Marie Koona is World Vision’s communication manager for our Lake Chad Response.
World Vision is responding in Niger to provide vital child protection, water, sanitation, food assistance, and more.
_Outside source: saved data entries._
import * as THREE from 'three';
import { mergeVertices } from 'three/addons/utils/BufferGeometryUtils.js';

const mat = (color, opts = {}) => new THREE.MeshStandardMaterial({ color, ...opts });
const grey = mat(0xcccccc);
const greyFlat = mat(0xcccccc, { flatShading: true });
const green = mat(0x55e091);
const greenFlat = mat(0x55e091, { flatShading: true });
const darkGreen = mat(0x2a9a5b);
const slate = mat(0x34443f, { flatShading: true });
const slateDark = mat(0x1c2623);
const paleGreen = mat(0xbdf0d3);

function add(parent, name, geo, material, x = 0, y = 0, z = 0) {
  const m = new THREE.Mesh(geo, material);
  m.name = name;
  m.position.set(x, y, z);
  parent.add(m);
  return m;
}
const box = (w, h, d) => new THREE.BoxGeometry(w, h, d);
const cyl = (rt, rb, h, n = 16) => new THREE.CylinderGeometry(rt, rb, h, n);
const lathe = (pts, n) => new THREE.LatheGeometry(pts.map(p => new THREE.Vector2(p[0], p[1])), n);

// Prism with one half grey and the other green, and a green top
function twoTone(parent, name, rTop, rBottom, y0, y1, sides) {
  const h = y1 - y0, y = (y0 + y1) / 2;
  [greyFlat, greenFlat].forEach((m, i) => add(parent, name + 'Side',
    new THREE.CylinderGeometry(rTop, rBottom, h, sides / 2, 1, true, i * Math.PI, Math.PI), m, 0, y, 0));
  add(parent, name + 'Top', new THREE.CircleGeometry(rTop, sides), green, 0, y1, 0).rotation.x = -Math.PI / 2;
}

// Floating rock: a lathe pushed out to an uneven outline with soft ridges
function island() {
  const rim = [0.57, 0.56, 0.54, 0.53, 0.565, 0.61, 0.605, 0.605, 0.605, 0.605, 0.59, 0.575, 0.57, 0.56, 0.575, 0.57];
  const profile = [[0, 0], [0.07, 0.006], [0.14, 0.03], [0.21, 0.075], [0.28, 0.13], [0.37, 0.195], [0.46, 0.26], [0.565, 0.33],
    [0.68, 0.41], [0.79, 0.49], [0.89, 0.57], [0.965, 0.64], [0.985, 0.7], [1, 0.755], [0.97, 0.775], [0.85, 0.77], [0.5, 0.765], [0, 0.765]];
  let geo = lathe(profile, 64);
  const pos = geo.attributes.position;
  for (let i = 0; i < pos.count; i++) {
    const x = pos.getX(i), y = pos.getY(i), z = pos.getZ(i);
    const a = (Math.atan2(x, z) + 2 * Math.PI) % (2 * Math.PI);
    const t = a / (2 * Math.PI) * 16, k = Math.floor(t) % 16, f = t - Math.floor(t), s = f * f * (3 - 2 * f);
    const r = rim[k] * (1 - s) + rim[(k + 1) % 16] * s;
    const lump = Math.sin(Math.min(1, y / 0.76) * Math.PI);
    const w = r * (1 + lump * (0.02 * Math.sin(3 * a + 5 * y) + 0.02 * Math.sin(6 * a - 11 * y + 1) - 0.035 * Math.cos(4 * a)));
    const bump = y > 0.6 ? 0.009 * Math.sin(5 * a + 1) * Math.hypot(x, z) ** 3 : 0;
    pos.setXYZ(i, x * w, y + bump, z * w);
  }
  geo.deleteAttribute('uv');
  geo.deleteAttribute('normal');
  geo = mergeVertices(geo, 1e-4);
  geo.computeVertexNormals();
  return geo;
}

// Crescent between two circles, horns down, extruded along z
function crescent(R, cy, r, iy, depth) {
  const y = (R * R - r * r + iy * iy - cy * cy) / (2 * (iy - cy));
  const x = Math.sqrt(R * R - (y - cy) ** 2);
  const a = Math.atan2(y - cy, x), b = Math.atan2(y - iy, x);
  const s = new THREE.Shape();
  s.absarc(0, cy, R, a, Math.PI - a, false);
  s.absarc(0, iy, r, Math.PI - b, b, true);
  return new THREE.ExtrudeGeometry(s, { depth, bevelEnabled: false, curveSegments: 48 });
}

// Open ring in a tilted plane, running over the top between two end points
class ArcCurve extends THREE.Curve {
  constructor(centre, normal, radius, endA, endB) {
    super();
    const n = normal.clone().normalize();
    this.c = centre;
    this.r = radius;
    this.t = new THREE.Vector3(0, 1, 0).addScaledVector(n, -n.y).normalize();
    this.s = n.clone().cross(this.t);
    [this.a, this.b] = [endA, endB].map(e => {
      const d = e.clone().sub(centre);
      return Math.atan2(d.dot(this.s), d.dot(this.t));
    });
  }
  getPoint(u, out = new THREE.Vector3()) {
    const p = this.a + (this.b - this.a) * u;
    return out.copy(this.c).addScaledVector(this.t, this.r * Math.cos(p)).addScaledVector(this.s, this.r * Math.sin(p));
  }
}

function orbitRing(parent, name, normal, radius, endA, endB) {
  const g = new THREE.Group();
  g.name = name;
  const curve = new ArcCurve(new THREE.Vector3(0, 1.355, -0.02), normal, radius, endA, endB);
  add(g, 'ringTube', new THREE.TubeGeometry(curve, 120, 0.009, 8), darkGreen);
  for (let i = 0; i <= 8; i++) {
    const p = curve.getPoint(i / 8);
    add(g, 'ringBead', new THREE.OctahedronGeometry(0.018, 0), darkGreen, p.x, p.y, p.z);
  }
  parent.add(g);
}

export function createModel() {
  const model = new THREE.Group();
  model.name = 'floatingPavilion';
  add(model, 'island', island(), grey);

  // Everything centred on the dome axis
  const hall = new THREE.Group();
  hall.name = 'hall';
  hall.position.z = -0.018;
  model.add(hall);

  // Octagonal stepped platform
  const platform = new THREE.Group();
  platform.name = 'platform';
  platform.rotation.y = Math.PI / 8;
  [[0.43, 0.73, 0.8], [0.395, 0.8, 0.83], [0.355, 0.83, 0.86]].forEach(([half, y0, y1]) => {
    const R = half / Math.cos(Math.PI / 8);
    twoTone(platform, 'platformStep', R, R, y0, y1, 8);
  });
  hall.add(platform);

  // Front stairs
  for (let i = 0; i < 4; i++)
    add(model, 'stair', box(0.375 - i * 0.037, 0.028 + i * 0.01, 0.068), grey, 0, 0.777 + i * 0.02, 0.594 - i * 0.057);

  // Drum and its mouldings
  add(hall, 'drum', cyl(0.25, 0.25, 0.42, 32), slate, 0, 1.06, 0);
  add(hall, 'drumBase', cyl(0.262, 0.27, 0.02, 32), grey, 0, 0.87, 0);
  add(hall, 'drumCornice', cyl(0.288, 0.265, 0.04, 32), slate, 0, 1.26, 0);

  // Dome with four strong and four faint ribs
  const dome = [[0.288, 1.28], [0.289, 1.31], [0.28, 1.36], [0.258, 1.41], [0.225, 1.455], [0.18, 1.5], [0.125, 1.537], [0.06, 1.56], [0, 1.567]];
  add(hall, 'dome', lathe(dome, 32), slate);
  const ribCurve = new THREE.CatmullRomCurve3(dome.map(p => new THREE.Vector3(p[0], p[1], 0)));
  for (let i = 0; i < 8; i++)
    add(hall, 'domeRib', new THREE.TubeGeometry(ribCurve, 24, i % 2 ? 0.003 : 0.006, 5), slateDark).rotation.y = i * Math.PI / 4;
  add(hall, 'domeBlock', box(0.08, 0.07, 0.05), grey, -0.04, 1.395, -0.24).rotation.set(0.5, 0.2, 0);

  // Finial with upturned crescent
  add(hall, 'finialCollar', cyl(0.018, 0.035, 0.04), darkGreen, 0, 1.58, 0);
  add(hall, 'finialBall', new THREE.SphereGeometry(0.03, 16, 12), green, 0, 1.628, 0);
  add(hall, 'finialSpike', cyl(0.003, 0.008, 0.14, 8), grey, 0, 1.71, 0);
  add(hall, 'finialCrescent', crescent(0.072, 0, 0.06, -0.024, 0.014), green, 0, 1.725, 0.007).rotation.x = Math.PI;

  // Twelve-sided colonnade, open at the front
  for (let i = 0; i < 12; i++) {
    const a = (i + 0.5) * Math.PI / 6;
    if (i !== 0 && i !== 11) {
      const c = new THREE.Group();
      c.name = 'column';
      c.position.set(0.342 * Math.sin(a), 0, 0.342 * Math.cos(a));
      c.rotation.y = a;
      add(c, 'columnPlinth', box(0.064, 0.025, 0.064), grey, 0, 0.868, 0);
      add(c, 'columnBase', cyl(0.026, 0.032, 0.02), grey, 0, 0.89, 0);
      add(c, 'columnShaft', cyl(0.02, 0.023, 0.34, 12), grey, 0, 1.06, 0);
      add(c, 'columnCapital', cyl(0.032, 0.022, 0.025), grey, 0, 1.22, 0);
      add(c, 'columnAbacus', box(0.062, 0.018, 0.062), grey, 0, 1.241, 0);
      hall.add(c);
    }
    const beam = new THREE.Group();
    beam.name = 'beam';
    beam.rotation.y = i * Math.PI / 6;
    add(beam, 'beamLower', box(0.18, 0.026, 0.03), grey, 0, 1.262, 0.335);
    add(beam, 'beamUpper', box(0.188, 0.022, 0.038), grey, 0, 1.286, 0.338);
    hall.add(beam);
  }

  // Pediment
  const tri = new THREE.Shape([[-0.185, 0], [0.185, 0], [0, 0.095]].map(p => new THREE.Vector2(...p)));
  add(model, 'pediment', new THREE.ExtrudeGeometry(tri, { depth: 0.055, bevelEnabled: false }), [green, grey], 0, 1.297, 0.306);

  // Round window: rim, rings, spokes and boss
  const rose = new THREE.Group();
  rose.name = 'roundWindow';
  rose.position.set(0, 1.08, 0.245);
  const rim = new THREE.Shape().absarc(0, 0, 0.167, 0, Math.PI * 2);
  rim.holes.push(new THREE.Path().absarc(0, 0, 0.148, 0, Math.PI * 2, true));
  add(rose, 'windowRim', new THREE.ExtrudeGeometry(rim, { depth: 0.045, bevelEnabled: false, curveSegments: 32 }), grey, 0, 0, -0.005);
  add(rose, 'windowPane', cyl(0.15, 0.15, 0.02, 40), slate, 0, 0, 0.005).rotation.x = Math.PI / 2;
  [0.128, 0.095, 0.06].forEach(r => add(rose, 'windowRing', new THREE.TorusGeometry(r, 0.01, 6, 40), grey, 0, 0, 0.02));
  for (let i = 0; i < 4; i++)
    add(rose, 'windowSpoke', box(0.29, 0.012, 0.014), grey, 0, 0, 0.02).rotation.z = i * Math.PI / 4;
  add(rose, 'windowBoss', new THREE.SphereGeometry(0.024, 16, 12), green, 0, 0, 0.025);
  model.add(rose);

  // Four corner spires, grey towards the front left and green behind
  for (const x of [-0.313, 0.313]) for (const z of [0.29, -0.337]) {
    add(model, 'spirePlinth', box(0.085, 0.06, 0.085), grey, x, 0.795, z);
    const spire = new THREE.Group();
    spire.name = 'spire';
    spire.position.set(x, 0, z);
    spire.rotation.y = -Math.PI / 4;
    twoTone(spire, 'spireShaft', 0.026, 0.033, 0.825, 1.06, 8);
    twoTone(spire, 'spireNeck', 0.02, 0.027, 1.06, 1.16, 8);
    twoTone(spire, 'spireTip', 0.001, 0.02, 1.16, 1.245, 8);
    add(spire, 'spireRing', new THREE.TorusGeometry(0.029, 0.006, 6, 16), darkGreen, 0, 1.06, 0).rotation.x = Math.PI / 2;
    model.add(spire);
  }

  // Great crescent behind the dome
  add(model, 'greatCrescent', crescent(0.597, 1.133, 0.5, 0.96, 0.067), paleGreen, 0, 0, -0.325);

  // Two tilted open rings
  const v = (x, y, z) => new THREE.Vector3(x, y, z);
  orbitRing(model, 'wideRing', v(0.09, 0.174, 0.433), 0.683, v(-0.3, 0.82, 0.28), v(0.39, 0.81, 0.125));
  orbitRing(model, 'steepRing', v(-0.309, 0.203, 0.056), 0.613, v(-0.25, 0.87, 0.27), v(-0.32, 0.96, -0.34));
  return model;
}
Support our Africa hunger crisis response here.
You can also choose a child to sponsor in Niger and provide ongoing support to a child, family, and community.
This post was originally published by World Vision International.